The Brooklyn of Do the Right Thing, is not the Brooklyn of today. Lee came under fire for his recent remarks on gentrification in the New York City borough, but few would argue that his comments weren’t based on real concerns. Bodegas have turned into specialty coffee shops and longtime residents are being priced out as largely white, better educated and wealthy newcomers flock to the area. In 2012, Brooklyn was listed as one of the fastest gentrifying neighborhoods in the country. Spike tried to tell us, but we didn’t hear him though.
2. Sneaker Culture
Clifton stepping on Buggin’ Out’s shoes was cause for a fight in Do the Right Thing. Collecting expensive sneakers, such as Jordans, was an emerging subculture in the late 1980s. Today, there are large sneaker conventions where attendees sometimes make sales in the thousands by trading rare, limited editions of popular brands. Coverage of this young man, who opened a sneaker resale shop in Harlem, provided a deeper and less stereotype-plagued picture of kids who treasure shoes. Who knew a small plot point in the movie would predict a passion that would still be driving profits decades later?
3. Police Brutality
In the film, the neighborhood is regularly patrolled by prejudiced cops who harass young black men. In the 25 years since its release, police harassment and brutality have continued and inspired national outrage. Measures like stop and frisk only made it easier for young people of color in New York to be targeted by law enforcement. Sadly, on Do the Right Thing’s anniversary, police still, far too often, don’t.
4. The Lives of Young Black Men
In the film, Radio Raheem got a hard time from Sal for blasting music from his boom box. Today, you’re more likely to hear Drake than Public Enemy, but young black men are still targets of hostility, especially when they claim too much space or make too much noise. In 2012, Jordan Davis was shot and killed by Michael Dunn during an argument over loud music Jordan and his friends played from their car. Dunn was only convicted of the attempted murder of the other teens in Jordan’s car, instead of first-degree murder in the killing of Jordan. Many took it to mean that the lives of young black men are just as undervalued as ever.
5. Racial Relations and Miscommunications
A recent MTV report found that millennials, while more socially liberal than past generations, are hostile to affirmative action. The study shows that they are more likely to see color blindness as an appropriate way to deal with issues of race. Others have indicated that white Americans believe that they are experiencing more racism than black Americans. Attitudes like these make it increasingly hard to improve racial issues in America. It's no surprise that many, if not all, of the tensions in Do the Right Thing remain unresolved.

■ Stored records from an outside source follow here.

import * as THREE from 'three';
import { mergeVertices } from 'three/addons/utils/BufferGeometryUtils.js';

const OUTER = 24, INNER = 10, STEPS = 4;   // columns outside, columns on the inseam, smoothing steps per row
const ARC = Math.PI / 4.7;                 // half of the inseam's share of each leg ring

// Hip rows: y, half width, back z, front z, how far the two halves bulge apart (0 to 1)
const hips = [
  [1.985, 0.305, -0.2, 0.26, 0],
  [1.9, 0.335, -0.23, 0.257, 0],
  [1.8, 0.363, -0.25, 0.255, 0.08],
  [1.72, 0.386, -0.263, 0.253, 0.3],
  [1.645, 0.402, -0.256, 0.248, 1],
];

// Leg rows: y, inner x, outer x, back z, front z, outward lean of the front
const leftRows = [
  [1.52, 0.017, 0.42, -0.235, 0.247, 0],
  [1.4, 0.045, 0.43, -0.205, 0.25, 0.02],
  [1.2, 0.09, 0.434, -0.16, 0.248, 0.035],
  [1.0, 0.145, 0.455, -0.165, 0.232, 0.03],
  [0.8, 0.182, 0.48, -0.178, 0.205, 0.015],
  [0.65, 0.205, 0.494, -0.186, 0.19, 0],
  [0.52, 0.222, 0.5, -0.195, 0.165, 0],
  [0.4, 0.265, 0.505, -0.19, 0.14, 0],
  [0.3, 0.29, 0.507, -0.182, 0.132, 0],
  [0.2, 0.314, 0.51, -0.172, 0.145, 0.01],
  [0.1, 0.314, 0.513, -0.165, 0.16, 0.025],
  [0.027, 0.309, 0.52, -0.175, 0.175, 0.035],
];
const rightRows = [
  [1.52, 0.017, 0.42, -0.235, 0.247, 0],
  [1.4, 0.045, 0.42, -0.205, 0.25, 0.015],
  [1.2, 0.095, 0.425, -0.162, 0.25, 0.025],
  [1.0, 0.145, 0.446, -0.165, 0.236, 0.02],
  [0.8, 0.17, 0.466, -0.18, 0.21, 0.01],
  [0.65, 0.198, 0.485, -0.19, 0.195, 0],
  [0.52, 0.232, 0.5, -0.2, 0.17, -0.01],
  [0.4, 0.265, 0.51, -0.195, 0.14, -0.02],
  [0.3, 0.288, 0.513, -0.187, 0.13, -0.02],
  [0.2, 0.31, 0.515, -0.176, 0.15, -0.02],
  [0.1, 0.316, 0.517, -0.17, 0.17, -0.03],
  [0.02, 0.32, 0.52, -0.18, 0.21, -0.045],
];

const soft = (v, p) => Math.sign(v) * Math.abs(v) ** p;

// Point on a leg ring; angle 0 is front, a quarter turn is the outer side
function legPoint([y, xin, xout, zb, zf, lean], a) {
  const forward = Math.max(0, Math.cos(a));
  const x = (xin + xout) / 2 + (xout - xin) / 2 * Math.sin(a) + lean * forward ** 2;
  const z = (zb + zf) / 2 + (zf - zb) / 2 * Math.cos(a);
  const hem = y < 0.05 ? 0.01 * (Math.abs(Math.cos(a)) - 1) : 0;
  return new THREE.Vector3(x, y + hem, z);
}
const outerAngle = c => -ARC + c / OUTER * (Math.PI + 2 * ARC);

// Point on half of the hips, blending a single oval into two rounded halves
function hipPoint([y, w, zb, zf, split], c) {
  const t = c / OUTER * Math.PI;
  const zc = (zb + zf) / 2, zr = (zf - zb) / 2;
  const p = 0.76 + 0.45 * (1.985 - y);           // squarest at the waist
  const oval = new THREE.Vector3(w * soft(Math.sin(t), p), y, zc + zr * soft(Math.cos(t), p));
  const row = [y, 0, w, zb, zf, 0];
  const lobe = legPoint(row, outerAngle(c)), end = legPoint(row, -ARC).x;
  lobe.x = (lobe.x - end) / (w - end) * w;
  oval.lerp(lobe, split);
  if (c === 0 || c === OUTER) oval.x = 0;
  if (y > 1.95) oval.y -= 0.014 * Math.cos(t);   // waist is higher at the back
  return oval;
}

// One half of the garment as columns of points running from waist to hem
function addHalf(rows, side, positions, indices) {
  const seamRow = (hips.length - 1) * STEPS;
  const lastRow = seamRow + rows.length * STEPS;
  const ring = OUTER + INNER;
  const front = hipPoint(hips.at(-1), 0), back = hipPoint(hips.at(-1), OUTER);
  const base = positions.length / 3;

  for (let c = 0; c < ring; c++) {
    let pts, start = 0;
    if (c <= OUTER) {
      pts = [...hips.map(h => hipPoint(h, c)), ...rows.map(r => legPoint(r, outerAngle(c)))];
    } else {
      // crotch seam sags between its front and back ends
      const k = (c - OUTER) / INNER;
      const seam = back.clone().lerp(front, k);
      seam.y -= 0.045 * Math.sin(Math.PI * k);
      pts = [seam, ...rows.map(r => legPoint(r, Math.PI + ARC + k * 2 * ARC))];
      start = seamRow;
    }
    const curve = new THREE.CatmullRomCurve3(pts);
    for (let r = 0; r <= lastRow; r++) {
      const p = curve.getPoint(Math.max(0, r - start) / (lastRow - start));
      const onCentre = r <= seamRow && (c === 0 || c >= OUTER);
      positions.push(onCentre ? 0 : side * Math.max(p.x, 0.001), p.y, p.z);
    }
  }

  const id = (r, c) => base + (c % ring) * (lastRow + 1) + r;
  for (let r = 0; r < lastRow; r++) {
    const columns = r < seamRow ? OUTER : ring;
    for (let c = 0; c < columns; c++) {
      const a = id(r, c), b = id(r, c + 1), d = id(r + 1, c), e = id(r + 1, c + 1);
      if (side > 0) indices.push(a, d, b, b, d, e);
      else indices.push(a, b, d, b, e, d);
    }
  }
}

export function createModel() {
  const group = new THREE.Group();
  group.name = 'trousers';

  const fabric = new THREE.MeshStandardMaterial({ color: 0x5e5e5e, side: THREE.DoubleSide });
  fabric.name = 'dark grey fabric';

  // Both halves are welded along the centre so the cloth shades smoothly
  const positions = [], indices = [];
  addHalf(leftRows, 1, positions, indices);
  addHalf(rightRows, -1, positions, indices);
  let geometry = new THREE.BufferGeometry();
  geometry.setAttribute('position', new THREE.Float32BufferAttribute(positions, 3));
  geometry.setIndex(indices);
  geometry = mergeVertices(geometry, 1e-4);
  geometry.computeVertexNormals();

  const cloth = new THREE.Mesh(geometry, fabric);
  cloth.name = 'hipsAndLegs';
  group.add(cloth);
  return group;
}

Diamond Sharp is an editorial fellow at The Root. Follow her on Twitter.